The Danish Girl aspires to be an Academy Award contender on virtually every level. This mindset is the film’s biggest strength and its biggest hindrance. From a technical standpoint, it is impeccably filmed. Every frame is filled with visual splendor and strong period detail. Everything on the surface is worthy of award discussion. Where The Danish Girl fails is in its portrayal of the central story. All of the external filmmaking can’t offset the absence of worthwhile impact on an internal level. There was never a moment where I felt an emotional connection to the story. It was a lot like studying a mounted painting with no subtext.
Based on the real life story of Einar Wegener/Lili Elbe (Eddie Redmayne), the first known individual to undergo a sex change, The Danish Girl aims to please. The problem is that director Tom Hooper is far too reserved in his storytelling. Everything feels overly calculated to avoid being offensive. By playing it safe, Hooper removes any of the emotional impact of the story. Einar’s struggle is one that should create an emotional connection. His transition into adopting a female identity strains his marriage and subjects him to ridicule and mockery.
Hooper’s choices prevent any sort of investment in Einar’s struggle. At the beginning, Einar does not come across as someone struggling with his gender identity. It is only when he closely examines a dress that he starts to show signs of conflict. That moment aside, there is little done to show Einar/Lili’s internal dilemma. Oftentimes, the narrative feels like it is grasping at straws to avoid being too controversial or emotionally draining. Many of Lili’s documented tribulations are absent from this film. What is put in their place provides little in the way of taxing drama.

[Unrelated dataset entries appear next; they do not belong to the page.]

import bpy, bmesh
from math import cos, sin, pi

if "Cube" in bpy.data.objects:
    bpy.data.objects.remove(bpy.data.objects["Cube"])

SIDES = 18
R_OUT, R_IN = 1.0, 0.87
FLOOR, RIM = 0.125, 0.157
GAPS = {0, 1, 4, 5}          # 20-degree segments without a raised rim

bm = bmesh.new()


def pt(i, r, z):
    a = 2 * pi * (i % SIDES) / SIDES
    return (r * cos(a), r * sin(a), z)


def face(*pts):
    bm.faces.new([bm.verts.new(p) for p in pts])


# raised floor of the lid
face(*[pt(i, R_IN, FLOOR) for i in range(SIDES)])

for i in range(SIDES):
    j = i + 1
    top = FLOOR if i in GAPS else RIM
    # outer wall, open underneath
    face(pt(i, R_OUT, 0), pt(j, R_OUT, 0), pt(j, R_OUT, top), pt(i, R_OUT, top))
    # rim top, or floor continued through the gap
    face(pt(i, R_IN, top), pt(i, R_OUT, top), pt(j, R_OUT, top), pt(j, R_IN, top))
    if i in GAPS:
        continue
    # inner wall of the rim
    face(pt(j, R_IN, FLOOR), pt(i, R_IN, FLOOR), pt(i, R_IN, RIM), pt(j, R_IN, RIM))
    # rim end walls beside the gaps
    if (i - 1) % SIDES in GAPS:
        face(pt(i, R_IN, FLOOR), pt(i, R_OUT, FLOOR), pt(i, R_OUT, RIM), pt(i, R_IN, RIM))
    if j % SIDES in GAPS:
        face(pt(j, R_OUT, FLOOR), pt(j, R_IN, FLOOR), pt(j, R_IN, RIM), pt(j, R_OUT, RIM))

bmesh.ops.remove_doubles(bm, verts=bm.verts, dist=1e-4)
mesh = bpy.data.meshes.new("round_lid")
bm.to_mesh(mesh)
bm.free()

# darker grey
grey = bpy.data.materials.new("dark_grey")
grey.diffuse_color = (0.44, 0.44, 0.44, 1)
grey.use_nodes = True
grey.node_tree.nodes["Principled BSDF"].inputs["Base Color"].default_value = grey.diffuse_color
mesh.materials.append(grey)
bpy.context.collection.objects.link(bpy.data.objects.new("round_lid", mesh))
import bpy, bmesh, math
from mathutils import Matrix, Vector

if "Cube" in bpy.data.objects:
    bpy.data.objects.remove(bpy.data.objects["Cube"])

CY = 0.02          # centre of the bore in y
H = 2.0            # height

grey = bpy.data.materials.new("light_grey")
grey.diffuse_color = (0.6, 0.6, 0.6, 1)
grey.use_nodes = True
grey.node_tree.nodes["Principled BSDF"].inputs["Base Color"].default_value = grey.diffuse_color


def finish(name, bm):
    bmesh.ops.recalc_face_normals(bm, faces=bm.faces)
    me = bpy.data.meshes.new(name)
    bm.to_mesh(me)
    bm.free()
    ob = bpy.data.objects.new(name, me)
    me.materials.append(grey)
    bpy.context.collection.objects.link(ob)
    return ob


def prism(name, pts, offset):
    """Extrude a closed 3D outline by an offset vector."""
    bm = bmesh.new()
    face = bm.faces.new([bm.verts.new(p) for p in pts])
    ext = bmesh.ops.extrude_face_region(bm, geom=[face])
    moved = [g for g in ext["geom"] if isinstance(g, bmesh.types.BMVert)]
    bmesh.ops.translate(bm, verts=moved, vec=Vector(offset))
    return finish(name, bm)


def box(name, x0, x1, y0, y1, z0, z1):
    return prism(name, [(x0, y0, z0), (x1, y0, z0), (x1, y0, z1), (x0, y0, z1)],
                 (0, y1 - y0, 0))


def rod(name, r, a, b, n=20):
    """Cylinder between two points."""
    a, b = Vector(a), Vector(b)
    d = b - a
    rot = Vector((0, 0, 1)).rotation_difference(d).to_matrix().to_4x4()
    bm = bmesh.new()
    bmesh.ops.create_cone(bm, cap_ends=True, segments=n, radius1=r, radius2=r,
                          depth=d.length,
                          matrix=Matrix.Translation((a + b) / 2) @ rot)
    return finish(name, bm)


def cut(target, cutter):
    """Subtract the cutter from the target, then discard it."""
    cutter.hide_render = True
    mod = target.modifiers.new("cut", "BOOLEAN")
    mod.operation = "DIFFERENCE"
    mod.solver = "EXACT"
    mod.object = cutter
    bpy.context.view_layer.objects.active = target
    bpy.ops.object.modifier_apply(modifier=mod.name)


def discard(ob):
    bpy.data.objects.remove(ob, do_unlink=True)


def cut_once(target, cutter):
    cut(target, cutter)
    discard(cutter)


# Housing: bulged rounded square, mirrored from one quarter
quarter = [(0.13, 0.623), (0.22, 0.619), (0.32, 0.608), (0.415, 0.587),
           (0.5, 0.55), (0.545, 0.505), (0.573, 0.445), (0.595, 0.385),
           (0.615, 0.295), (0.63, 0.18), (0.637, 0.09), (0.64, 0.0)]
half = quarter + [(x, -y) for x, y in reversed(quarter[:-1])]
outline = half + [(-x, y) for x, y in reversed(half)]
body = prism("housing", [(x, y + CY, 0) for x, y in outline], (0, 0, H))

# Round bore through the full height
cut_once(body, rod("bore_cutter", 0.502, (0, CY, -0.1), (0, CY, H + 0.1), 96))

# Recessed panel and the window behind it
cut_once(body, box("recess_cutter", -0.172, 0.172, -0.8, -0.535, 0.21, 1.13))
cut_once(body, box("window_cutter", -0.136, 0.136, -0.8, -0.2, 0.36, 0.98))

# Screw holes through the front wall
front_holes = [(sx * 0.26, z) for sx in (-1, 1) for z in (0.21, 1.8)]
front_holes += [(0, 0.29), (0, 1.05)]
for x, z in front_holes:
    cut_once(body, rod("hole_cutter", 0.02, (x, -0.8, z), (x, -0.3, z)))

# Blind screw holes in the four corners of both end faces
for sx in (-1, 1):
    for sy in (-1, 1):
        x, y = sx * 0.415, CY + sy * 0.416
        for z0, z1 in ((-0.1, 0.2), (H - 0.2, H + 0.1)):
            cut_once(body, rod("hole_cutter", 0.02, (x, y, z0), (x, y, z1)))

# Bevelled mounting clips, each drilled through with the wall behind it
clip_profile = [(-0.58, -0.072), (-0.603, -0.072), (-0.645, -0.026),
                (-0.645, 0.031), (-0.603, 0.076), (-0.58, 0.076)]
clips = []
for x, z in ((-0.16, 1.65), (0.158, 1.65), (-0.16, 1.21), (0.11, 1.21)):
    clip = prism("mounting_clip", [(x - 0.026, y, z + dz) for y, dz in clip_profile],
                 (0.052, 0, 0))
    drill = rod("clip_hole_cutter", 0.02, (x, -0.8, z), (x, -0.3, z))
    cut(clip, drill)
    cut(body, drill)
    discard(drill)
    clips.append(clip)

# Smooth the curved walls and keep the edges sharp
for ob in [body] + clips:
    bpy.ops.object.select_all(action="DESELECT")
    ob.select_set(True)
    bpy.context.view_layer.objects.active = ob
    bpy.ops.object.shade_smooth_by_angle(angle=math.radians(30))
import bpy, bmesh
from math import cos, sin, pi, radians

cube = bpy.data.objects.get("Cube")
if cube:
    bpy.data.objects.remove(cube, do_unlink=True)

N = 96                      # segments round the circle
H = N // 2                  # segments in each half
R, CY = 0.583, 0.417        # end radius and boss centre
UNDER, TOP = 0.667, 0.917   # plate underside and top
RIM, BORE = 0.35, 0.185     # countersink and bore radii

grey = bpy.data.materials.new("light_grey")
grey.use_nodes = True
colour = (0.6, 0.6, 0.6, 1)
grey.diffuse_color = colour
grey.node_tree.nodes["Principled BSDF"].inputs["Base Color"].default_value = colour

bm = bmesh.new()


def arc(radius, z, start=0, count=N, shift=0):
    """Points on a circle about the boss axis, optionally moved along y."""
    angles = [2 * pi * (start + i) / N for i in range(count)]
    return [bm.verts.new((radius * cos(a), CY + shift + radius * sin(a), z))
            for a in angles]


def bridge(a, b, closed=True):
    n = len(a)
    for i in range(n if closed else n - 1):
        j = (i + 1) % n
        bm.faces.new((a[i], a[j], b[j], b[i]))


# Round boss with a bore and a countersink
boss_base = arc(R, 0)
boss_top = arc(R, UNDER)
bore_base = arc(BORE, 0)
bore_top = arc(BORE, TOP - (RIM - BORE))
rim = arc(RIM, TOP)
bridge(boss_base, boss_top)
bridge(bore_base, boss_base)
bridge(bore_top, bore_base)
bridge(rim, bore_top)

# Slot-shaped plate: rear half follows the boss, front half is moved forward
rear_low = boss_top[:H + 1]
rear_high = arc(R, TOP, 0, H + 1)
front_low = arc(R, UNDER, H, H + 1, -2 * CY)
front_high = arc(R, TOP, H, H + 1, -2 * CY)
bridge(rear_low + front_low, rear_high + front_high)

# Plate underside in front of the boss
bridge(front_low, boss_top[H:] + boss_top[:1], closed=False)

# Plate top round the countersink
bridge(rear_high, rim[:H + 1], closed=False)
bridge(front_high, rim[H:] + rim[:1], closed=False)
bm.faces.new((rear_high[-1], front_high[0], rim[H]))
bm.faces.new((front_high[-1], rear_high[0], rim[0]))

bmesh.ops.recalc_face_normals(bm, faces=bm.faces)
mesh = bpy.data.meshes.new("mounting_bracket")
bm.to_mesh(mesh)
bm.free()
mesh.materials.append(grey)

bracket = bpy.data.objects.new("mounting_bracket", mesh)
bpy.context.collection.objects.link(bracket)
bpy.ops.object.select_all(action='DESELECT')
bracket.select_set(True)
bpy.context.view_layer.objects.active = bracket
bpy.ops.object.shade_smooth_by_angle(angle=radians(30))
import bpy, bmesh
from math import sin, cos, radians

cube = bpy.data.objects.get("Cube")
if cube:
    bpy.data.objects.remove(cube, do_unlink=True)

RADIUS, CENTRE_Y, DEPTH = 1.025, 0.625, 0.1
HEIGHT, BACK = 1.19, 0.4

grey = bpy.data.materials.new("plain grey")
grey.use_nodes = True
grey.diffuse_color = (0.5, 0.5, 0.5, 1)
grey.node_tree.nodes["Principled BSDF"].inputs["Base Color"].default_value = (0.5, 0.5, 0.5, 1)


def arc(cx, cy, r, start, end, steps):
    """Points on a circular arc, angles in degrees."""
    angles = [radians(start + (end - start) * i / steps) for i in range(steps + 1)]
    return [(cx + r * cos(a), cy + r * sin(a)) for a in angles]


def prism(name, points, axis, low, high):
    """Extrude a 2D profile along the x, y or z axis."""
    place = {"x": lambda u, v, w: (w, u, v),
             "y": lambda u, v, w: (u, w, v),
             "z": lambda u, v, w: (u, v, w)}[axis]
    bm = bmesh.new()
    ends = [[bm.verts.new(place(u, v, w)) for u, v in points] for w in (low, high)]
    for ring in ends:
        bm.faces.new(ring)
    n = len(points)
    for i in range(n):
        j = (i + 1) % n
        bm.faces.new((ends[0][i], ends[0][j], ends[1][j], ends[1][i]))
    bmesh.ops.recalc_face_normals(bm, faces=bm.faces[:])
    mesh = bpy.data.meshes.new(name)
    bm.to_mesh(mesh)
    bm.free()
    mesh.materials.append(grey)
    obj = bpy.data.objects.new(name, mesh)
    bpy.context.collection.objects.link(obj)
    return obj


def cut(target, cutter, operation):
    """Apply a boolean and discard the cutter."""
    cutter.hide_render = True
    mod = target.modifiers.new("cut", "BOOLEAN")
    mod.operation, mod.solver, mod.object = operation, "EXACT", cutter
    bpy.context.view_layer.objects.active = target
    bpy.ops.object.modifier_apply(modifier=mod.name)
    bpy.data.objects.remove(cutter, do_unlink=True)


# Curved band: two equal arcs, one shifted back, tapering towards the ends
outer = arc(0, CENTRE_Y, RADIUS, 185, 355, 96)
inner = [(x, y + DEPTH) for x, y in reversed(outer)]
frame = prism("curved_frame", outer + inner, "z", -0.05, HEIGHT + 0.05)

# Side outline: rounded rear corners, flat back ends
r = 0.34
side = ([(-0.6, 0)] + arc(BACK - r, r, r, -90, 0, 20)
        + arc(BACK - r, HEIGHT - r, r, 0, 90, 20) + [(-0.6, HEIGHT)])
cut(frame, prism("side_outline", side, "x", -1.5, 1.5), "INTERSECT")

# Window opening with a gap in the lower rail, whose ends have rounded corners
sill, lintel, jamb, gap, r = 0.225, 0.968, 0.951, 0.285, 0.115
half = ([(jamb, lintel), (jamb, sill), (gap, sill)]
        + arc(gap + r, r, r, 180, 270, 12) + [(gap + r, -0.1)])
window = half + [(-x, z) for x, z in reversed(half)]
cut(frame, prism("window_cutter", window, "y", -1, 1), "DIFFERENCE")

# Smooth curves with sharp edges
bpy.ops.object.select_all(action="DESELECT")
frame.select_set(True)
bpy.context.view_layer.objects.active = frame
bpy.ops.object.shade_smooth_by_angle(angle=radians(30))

The lack of an emotional investment is not due to the performances of the two leads. Both Redmayne and co-lead Alicia Vikander do their best with the outlines they are given. Like his Oscar-winning performance in The Theory of Everything, Redmayne owns the difficult physicality required for this role. Like the film itself, his performance excels on the surface. The way he changes his mannerisms throughout the film is impressive but there’s not enough of an internal performance. We don’t get to explore the mind of Einar/Lili as the film progresses. After a while, Einar/Lili ceases to be interesting and becomes a superficial detail rather than a fully realized protagonist.
Keeping up with her already stellar year, Alicia Vikander is the true highlight of The Danish Girl. As Einar’s wife and fellow painter, Vikander manages to transcend the limitations of the story. Her performance manages to convey everything her character is struggling with internally. She witnesses her whole livelihood get turned upside down. Even though much of The Danish Girl feels like fabricated storytelling to serve a film, Vikander helps bring some reality. Expect to see Vikander emerge as a potential frontrunner as we get closer to the onslaught of award ceremonies.
The Danish Girl is two-thirds of a lavish but harmless period piece. The final thirty minutes or so descends into becoming a preachy and overly melodramatic statement. There are a few moments of symbolism that did manage to surpass the overall reserved depiction of the subject matter. Einar visiting a peep show was one of the best scenes in the movie. Those are the kinds of moments I was hoping to see more of. Even with two excellent performances at the center of a beautifully composed film, The Danish Girl only scratches the surface of this fascinating real life story.